**YOUR GOAL**
What must be returned is the number of lines in the records holding the word "label", with no other text.
[[ SOURCE MATERIAL, beginning ]]
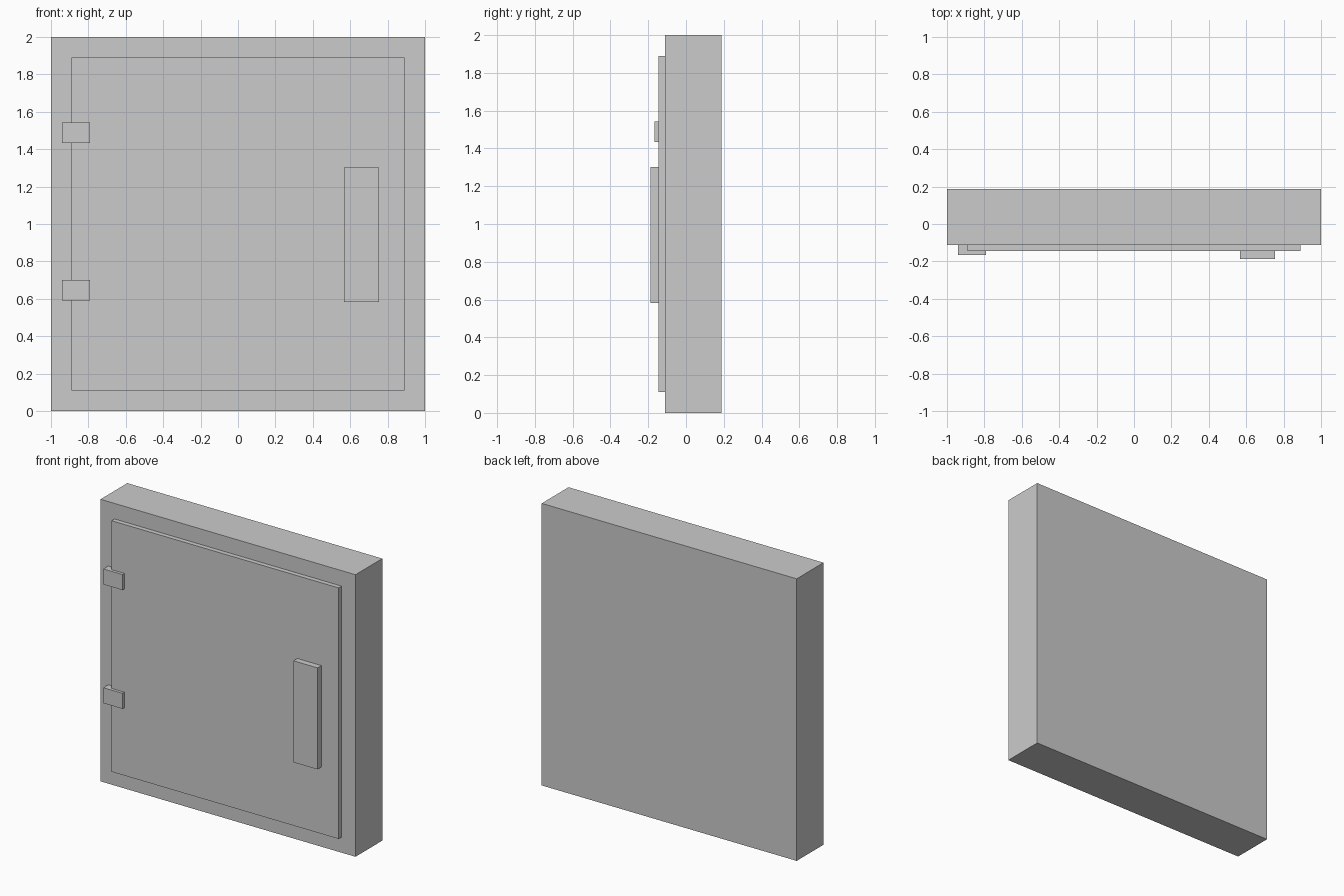
import bpy

if "Cube" in bpy.data.objects:
    bpy.data.objects.remove(bpy.data.objects["Cube"])


def box(name, x, y, z):
    """Add a box spanning the given (min, max) ranges."""
    spans = (x, y, z)
    centre = [(a + b) / 2 for a, b in spans]
    bpy.ops.mesh.primitive_cube_add(size=1, location=centre)
    obj = bpy.context.object
    obj.name = name
    obj.scale = [b - a for a, b in spans]
    bpy.ops.object.transform_apply(location=False, rotation=False, scale=True)
    return obj


FRONT = -0.112       # front face of the cabinet body
DOOR_FRONT = -0.145  # front face of the door

# Cabinet body
box("cabinet_body", (-1, 1), (FRONT, 0.188), (0, 2))

# Raised door panel
box("door", (-0.89, 0.89), (DOOR_FRONT, FRONT), (0.11, 1.89))

# Hinges bridging the door edge and the body
for label, z in (("lower", 0.646), ("upper", 1.488)):
    box(f"{label}_hinge", (-0.94, -0.79), (-0.166, FRONT), (z - 0.055, z + 0.055))

# Handle plate
box("handle", (0.567, 0.755), (-0.188, DOOR_FRONT), (0.583, 1.303))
[[ SOURCE MATERIAL, end ]]
**SOLUTION BELOW**
2